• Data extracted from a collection
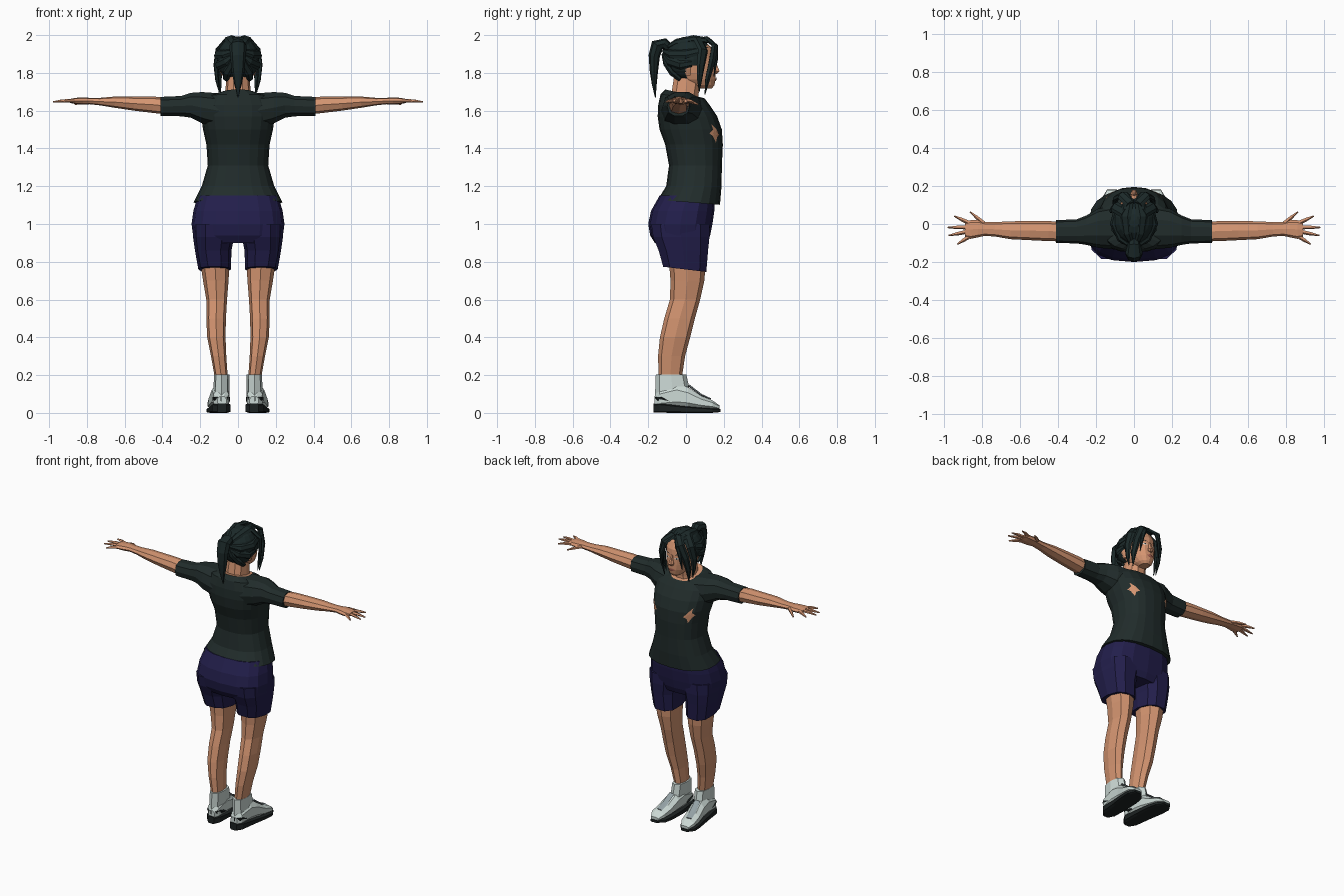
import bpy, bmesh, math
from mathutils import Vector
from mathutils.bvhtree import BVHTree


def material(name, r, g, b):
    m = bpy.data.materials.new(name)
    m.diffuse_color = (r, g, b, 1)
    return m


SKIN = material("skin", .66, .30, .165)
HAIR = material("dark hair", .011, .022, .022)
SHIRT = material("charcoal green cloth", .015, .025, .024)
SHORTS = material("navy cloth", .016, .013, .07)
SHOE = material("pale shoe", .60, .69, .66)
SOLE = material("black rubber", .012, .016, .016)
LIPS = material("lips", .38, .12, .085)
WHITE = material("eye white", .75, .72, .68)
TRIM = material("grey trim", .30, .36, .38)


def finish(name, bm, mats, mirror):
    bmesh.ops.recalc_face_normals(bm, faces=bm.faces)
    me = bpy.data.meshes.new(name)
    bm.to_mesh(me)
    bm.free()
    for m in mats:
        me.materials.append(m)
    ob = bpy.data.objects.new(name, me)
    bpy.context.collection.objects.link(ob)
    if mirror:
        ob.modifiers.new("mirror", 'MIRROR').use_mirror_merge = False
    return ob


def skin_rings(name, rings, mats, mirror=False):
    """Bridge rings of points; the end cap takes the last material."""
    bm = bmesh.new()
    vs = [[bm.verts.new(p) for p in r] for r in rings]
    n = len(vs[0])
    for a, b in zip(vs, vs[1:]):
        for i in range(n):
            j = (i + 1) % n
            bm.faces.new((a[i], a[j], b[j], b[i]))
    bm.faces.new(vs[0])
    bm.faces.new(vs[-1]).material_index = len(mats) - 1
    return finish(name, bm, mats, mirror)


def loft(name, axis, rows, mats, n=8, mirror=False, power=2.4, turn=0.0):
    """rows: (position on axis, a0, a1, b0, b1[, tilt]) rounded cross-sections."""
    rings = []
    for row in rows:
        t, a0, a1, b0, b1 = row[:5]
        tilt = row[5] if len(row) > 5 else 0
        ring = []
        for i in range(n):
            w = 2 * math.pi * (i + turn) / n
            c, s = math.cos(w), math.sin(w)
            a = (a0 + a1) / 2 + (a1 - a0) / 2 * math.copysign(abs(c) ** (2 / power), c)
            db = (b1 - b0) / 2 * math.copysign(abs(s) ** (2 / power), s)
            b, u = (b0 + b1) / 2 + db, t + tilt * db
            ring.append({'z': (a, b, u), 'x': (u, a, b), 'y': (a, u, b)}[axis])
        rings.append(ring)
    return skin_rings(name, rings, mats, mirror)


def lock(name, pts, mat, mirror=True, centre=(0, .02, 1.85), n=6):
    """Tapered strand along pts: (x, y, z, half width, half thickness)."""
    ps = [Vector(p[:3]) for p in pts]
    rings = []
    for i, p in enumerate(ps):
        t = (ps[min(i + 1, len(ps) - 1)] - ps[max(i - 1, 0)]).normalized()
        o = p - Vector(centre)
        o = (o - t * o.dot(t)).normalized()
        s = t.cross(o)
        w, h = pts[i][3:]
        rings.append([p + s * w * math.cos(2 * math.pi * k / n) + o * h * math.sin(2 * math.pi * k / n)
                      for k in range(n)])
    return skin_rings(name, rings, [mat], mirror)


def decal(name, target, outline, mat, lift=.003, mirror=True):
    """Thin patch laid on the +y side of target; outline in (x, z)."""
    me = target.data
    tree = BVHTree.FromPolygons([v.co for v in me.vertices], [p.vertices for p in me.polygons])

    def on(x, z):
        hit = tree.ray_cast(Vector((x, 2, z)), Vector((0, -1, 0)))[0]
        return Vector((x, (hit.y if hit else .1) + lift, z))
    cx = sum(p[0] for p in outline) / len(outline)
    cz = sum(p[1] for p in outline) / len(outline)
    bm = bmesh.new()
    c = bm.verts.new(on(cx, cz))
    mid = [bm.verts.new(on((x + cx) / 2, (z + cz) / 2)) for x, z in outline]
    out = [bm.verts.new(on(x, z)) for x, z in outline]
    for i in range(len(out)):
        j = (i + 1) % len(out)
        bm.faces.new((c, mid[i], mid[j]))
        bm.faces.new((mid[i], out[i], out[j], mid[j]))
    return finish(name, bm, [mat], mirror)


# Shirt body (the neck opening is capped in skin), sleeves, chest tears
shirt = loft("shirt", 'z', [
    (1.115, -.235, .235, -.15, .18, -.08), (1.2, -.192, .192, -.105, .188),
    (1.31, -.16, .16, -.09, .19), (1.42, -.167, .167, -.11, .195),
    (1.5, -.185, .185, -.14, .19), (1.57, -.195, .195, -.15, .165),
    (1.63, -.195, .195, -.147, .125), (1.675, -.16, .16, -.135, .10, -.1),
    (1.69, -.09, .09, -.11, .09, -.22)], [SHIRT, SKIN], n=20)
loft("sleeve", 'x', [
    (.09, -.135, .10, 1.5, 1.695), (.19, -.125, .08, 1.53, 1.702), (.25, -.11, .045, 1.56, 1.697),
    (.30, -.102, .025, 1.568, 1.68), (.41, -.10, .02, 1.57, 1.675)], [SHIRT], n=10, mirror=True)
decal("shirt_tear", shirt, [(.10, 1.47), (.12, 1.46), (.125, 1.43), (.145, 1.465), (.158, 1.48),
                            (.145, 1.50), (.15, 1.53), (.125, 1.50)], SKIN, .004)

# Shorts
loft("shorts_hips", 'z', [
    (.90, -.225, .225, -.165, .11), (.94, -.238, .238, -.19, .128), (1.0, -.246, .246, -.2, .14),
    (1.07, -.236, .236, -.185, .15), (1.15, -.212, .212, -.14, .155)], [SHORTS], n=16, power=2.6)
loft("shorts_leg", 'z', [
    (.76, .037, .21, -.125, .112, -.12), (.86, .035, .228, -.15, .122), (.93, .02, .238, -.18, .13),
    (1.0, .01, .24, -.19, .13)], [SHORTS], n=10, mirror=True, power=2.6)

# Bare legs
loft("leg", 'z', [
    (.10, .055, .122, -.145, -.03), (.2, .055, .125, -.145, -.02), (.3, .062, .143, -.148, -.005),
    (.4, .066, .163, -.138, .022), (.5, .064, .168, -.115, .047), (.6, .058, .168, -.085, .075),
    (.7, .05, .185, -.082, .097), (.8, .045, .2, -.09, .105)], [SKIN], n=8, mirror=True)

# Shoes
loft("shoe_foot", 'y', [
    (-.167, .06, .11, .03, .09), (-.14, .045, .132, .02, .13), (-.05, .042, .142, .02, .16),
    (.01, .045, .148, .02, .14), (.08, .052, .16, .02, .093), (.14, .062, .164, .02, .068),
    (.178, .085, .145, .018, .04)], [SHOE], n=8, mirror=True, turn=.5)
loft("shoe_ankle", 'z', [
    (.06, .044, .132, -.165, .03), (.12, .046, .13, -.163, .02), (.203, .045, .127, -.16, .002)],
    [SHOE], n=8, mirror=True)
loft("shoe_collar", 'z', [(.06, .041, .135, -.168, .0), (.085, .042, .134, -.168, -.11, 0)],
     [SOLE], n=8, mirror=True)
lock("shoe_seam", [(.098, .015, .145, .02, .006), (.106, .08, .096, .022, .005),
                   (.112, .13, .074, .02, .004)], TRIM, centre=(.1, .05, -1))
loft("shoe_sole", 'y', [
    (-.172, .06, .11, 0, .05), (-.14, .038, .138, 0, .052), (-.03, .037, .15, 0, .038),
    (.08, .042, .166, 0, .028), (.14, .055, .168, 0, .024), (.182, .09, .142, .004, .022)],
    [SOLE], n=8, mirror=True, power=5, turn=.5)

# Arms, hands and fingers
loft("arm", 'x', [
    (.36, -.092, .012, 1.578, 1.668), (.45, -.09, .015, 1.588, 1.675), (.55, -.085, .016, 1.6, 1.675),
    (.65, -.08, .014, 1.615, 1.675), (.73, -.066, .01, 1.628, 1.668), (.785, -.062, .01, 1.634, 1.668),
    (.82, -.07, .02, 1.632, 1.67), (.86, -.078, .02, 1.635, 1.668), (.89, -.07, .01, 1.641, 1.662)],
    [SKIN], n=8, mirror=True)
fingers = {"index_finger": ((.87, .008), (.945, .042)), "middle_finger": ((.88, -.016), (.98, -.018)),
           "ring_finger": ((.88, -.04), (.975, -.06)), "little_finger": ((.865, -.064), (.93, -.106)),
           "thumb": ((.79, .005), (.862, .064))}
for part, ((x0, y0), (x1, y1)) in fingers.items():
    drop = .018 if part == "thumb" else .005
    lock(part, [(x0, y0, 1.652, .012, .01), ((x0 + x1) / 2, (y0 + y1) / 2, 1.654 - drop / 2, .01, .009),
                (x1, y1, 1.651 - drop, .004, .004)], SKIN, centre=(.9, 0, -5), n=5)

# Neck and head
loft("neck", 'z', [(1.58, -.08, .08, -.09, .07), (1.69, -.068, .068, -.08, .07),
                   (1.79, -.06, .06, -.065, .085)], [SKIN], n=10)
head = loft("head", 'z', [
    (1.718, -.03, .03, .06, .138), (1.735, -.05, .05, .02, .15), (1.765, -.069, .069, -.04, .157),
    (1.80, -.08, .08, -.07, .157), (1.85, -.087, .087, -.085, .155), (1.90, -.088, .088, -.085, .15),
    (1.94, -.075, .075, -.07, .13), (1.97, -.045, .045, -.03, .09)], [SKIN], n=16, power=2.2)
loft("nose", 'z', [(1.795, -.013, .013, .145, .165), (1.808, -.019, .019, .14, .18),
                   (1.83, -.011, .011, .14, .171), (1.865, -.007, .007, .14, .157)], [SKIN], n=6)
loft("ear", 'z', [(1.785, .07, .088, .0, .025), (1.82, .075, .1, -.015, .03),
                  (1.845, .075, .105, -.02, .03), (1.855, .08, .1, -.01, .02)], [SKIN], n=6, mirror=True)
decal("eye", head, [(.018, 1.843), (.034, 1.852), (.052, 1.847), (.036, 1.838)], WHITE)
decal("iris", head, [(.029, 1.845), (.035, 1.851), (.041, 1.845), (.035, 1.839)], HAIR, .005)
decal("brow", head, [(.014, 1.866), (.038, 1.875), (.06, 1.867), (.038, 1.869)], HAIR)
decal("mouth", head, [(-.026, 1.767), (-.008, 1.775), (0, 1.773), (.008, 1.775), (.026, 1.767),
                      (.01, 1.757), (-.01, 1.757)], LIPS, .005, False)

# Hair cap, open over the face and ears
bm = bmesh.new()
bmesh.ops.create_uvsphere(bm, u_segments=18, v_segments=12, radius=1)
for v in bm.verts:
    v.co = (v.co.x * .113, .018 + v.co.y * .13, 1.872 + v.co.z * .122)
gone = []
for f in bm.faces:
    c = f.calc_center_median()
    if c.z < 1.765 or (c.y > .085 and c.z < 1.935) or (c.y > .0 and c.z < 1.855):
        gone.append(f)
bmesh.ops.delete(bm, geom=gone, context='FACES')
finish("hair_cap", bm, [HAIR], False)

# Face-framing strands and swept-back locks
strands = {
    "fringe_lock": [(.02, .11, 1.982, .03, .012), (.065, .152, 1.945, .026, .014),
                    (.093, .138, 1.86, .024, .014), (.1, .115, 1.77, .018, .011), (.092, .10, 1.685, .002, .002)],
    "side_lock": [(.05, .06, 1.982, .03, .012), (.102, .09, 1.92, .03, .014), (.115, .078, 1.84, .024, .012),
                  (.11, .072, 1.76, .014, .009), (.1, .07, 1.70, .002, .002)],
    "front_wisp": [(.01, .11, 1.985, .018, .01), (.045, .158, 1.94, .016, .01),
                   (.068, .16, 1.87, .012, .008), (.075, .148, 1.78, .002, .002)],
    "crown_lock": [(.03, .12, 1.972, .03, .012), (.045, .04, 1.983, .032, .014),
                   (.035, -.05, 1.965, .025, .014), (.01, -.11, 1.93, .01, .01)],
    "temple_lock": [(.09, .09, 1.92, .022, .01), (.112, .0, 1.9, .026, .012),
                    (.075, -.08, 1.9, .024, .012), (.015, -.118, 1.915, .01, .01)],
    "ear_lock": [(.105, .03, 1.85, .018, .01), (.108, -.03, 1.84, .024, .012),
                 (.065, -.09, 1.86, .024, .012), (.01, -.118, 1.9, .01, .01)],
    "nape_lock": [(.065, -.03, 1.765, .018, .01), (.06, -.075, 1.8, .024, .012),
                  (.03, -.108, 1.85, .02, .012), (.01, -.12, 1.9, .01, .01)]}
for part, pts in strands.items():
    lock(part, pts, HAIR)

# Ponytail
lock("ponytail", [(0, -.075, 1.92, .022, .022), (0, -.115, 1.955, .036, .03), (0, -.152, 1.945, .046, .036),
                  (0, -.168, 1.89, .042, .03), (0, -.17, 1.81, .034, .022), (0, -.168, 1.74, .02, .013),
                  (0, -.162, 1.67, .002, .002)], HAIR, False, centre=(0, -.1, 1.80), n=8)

• TASK DIRECTIONS
Taking the entries above, print exactly the lines starting at the line with "b0, b1[, tilt])" and ending at the line with "o = p - Vector(centre)", both included.

• PROBLEM SOLUTION
    """rows: (position on axis, a0, a1, b0, b1[, tilt]) rounded cross-sections."""
    rings = []
    for row in rows:
        t, a0, a1, b0, b1 = row[:5]
        tilt = row[5] if len(row) > 5 else 0
        ring = []
        for i in range(n):
            w = 2 * math.pi * (i + turn) / n
            c, s = math.cos(w), math.sin(w)
            a = (a0 + a1) / 2 + (a1 - a0) / 2 * math.copysign(abs(c) ** (2 / power), c)
            db = (b1 - b0) / 2 * math.copysign(abs(s) ** (2 / power), s)
            b, u = (b0 + b1) / 2 + db, t + tilt * db
            ring.append({'z': (a, b, u), 'x': (u, a, b), 'y': (a, u, b)}[axis])
        rings.append(ring)
    return skin_rings(name, rings, mats, mirror)


def lock(name, pts, mat, mirror=True, centre=(0, .02, 1.85), n=6):
    """Tapered strand along pts: (x, y, z, half width, half thickness)."""
    ps = [Vector(p[:3]) for p in pts]
    rings = []
    for i, p in enumerate(ps):
        t = (ps[min(i + 1, len(ps) - 1)] - ps[max(i - 1, 0)]).normalized()
        o = p - Vector(centre)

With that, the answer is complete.